If Defense Secretary Robert Gates feels any twinge of wistfulness when he departs the Pentagon on Thursday, it probably won't last long. Even during the Bush years, Mr. Gates spoke often of the clock in his office by which he counted down the days until he could retire to his beloved Washington State. When President Obama asked him to stay on as defense secretary, Gates made no secret that he did so out of public duty, not an affinity for Washington, D.C. But Washington insiders certainly had an affinity for Gates. Here are three reasons America’s longest-serving secretary of Defense will be missed – and legacies that many hope will last after he's gone.
A member of the Silver Wings sky divers parachutes into Bill Synder Family Stadium in Manhattan, Kansas, on Oct. 7, 2010. Flag Day is observed on June 14 In the United States, commemorating the adoption of the US flag by resolution of the Second Continental Congress in 1777.
After a decade of much warmer relations between Ankara and Damascus, Turkey’s tough new stance against the Assad regime's crackdown on protesters should provide Washington and the West with the opportunity – if not the impetus – to adopt a more assertive stance on Syria.
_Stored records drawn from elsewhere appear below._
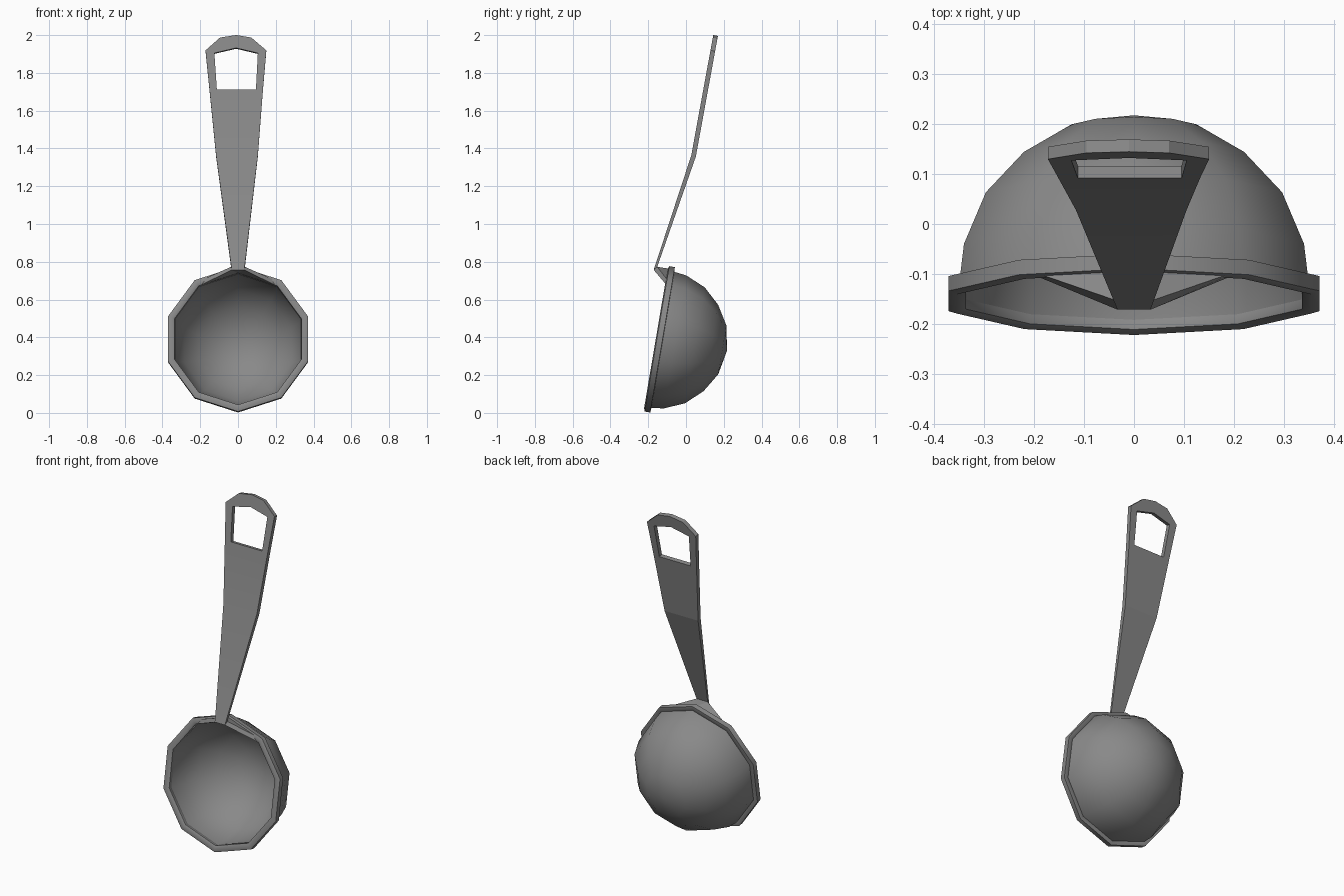
import bpy, bmesh, math
from mathutils import Vector

if "Cube" in bpy.data.objects:
    bpy.data.objects.remove(bpy.data.objects["Cube"])

CENTRE = Vector((0, -0.137, 0.389))
TILT = math.radians(9.6)
UP = Vector((0, math.sin(TILT), math.cos(TILT)))       # in the rim plane
AXIS = Vector((0, math.cos(TILT), -math.sin(TILT)))    # into the bowl
SIDES = 10

steel = bpy.data.materials.new("dark_steel")
steel.diffuse_color = (0.25, 0.25, 0.25, 1)
steel.use_nodes = True
steel.node_tree.nodes["Principled BSDF"].inputs["Base Color"].default_value = steel.diffuse_color


def rim_point(angle, r, d):
    return CENTRE + Vector((r * math.sin(angle), 0, 0)) + UP * (r * math.cos(angle)) + AXIS * d


def finish(bm, name, thickness=0, offset=0, angle=40):
    bmesh.ops.remove_doubles(bm, verts=bm.verts, dist=1e-5)
    bmesh.ops.recalc_face_normals(bm, faces=bm.faces)
    me = bpy.data.meshes.new(name)
    bm.to_mesh(me)
    bm.free()
    me.materials.append(steel)
    ob = bpy.data.objects.new(name, me)
    bpy.context.collection.objects.link(ob)
    bpy.ops.object.select_all(action='DESELECT')
    ob.select_set(True)
    bpy.context.view_layer.objects.active = ob
    if thickness:
        mod = ob.modifiers.new("thickness", 'SOLIDIFY')
        mod.thickness, mod.offset = thickness, offset
        bpy.ops.object.modifier_apply(modifier=mod.name)
    bpy.ops.object.shade_smooth_by_angle(angle=math.radians(angle))
    return ob


def lathe(name, profile, closed=False, **kw):
    bm = bmesh.new()
    n = len(profile)
    for s in range(SIDES):
        a, b = (2 * math.pi * k / SIDES for k in (s, s + 1))
        for i in range(n if closed else n - 1):
            p, q = profile[i], profile[(i + 1) % n]
            pts = [rim_point(a, *p), rim_point(b, *p), rim_point(b, *q), rim_point(a, *q)]
            if q[0] == 0:
                pts.pop()
            bm.faces.new([bm.verts.new(v) for v in pts])
    return finish(bm, name, **kw)


# bowl: ten-sided hemisphere shell
lathe("bowl", [(0.367, 0), (0.357, 0.08), (0.311, 0.187), (0.231, 0.273), (0.131, 0.334), (0, 0.359)],
      thickness=0.014, offset=-1, angle=50)

# rim band around the opening
lathe("rim", [(0.352, 0.004), (0.353, -0.015), (0.372, -0.023), (0.39, -0.017), (0.39, 0.013), (0.36, 0.015)],
      closed=True, angle=60)


# handle: bent strip with a hanging hole, flaring out to the rim
def bend(x, z):
    path = [(0.77, -0.16), (1.36, 0.04), (2.0, 0.157)]
    (z0, y0), (z1, y1) = path[:2] if z <= 1.36 else path[1:]
    return Vector((x, y0 + (y1 - y0) * (z - z0) / (z1 - z0), z))


bm = bmesh.new()
outer = [(-0.035, 0.765), (-0.116, 1.36), (-0.151, 1.71), (-0.172, 1.917), (-0.095, 1.985), (-0.01, 1.998),
         (0.07, 1.985), (0.15, 1.917), (0.132, 1.71), (0.105, 1.36), (0.035, 0.765)]
hole = [(-0.112, 1.71), (-0.125, 1.903), (-0.01, 1.93), (0.105, 1.903), (0.095, 1.71)]
o = [bm.verts.new(bend(*p)) for p in outer]
h = [bm.verts.new(bend(*p)) for p in hole]
for f in ((o[0], o[10], o[9], o[1]), (o[1], o[9], o[8], h[4], h[0], o[2]),
          (o[2], h[0], h[1], o[3]), (o[3], h[1], o[4]), (o[4], h[1], h[2], o[5]),
          (o[5], h[2], h[3], o[6]), (o[6], h[3], o[7]), (o[7], h[3], h[4], o[8])):
    bm.faces.new(f)
left, mid, right = (bm.verts.new(rim_point(math.radians(a), 0.365, -0.006)) for a in (-36, 0, 36))
for f in ((o[0], left, mid), (o[0], mid, o[10]), (o[10], mid, right)):
    bm.faces.new(f)
finish(bm, "handle", thickness=0.025, angle=8)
Sarah Palin's Bus Tour to Nowhere is attracting a gaggle of reporters, much to the chagrin of the declared Republican candidates. How savvy is Sarah Palin in handling the media?
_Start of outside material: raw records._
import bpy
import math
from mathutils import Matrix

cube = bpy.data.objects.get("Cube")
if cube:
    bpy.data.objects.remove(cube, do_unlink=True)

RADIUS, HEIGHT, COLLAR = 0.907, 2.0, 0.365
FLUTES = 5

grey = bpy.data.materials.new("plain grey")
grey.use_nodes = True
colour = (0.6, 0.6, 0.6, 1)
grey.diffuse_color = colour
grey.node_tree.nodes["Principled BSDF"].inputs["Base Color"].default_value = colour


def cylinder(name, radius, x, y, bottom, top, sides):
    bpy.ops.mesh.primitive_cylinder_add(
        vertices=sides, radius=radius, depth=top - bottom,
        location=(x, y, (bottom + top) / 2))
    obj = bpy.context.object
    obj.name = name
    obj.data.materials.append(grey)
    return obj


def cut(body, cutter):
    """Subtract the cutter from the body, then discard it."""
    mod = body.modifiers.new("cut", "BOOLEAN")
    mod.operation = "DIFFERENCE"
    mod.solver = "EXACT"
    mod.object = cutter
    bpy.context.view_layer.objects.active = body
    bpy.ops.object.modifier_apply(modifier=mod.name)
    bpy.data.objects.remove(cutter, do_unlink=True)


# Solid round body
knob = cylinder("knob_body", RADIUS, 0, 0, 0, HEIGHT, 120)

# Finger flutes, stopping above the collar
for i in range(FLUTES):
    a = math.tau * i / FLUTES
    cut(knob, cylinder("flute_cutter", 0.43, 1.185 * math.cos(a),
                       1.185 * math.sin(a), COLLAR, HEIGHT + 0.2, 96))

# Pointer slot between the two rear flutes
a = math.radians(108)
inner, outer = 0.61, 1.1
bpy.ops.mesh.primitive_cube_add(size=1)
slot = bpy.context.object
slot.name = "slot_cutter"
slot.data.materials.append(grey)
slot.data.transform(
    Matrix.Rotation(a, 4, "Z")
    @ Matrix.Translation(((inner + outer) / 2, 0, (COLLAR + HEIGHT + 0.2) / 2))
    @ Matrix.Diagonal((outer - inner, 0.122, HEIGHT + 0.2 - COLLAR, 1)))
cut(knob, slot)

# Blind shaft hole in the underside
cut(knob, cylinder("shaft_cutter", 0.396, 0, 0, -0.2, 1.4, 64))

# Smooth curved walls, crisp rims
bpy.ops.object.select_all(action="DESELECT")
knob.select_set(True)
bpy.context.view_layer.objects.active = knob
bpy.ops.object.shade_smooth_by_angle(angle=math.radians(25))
When Mitch Daniels decided not to run for president, many Republicans were disappointed that their dream candidate bowed out. But the current field may not be as weak as people think.
The US is now waging a troop-heavy counterinsurgency to win Afghan hearts and minds. But the bin Laden raid has boosted critics, who say the Afghanistan war should involve smaller forces and a greater reliance on targeted strikes.
Half of Americans credit Bush for Osama bin Laden's killing, reigniting a debate over tactics including secret prisons and 'enhanced interrogation' techniques.
Many Bush administration officials say yes. Obama officials say there was a 'mosaic of sources' that led to Osama bin Laden – no single confession. Documents offer some insight into who said what – and how they were treated.
News of Osama bin Laden's death broke on Twitter, and drove up Web traffic worldwide.